ACTION ITEM>
Which lines below include the string "radians"? Please show each one.

------------

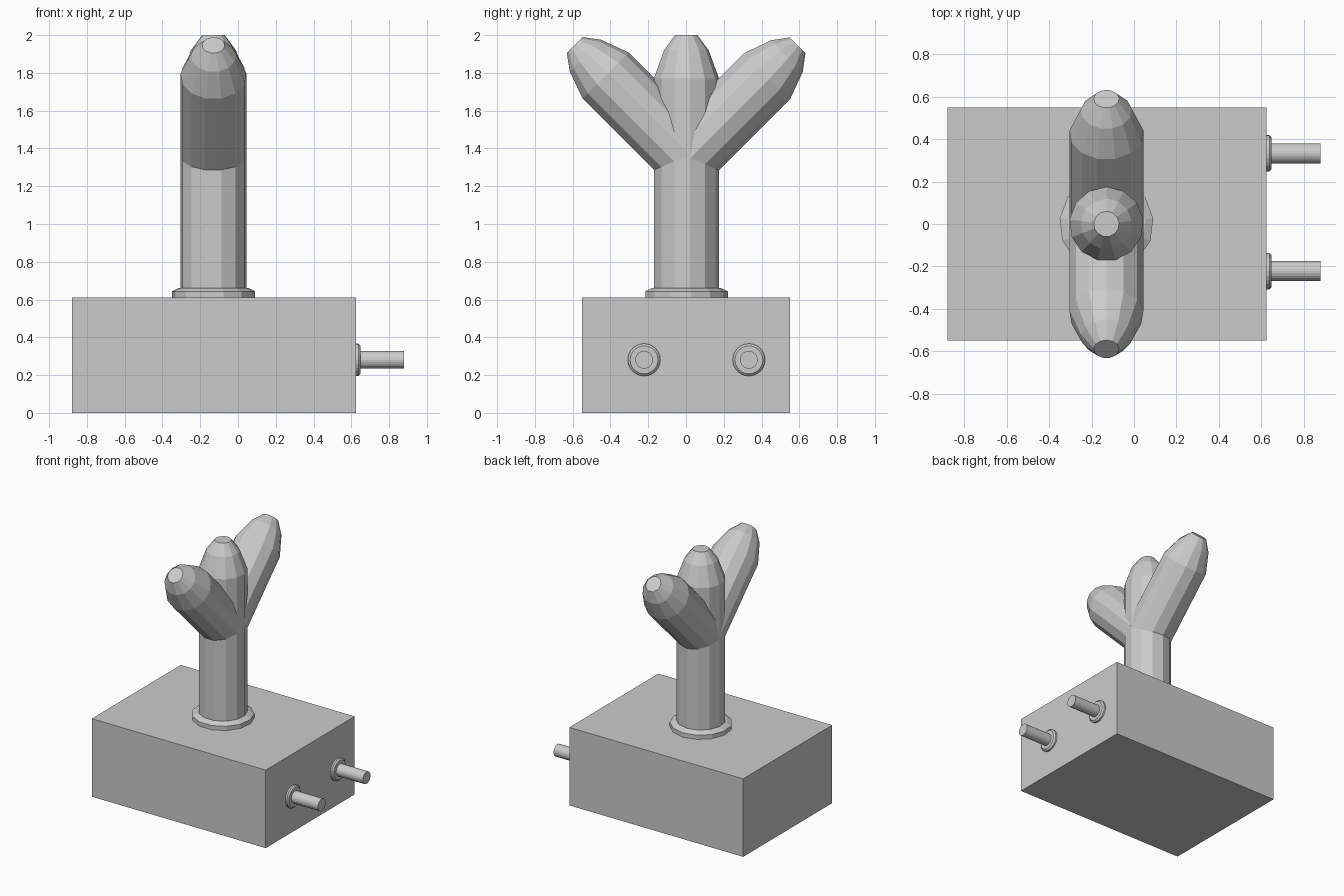
import bpy, bmesh, math
from mathutils import Matrix, Vector

if "Cube" in bpy.data.objects:
    bpy.data.objects.remove(bpy.data.objects["Cube"])


def finish(name, bm):
    bmesh.ops.recalc_face_normals(bm, faces=bm.faces)
    me = bpy.data.meshes.new(name)
    bm.to_mesh(me)
    bm.free()
    ob = bpy.data.objects.new(name, me)
    bpy.context.collection.objects.link(ob)
    return ob


def lathe(name, profile, sides, matrix):
    """Closed solid from (radius, height) points turned about local z."""
    bm = bmesh.new()
    rings = []
    for r, h in profile:
        ring = []
        for i in range(sides):
            a = math.pi / 2 + 2 * math.pi * i / sides
            ring.append(bm.verts.new(matrix @ Vector((r * math.cos(a), r * math.sin(a), h))))
        rings.append(ring)
    for low, high in zip(rings, rings[1:]):
        for i in range(sides):
            j = (i + 1) % sides
            bm.faces.new((low[i], low[j], high[j], high[i]))
    bm.faces.new(rings[0][::-1])
    bm.faces.new(rings[-1])
    return finish(name, bm)


STEM_X = -0.13
SIDES = 13

# Base block
bm = bmesh.new()
bmesh.ops.create_cube(bm, size=1, matrix=Matrix.Translation((-0.1275, 0, 0.305))
                      @ Matrix.Diagonal((1.505, 1.10, 0.61, 1)))
finish("base_block", bm)

# Upright stem with its tapered tip
lathe("stem", [(0.175, 0.61), (0.175, 1.77), (0.12, 1.92), (0.06, 2.0)],
      SIDES, Matrix.Translation((STEM_X, 0, 0)))

# Collar at the foot of the stem
lathe("stem_collar", [(0.222, 0.61), (0.222, 0.643), (0.185, 0.662)],
      SIDES, Matrix.Translation((STEM_X, 0, 0)))

# Two branches leaning 45 degrees to either side
for side, label in ((1, "front"), (-1, "back")):
    m = Matrix.Translation((STEM_X, 0, 1.357)) @ Matrix.Rotation(side * math.radians(45), 4, 'X')
    lathe(label + "_branch", [(0.175, 0), (0.175, 0.604), (0.12, 0.754), (0.06, 0.834)], SIDES, m)

# Pegs with washers on the right-hand end
for y, label in ((-0.222, "front"), (0.333, "back")):
    m = Matrix.Translation((0.625, y, 0.281)) @ Matrix.Rotation(math.radians(90), 4, 'Y')
    lathe(label + "_peg_washer", [(0.086, 0), (0.086, 0.013), (0.074, 0.024)], 24, m)
    lathe(label + "_peg", [(0.047, 0), (0.047, 0.255)], 24, m)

------------

OUTPUT>
    m = Matrix.Translation((STEM_X, 0, 1.357)) @ Matrix.Rotation(side * math.radians(45), 4, 'X')
    m = Matrix.Translation((0.625, y, 0.281)) @ Matrix.Rotation(math.radians(90), 4, 'Y')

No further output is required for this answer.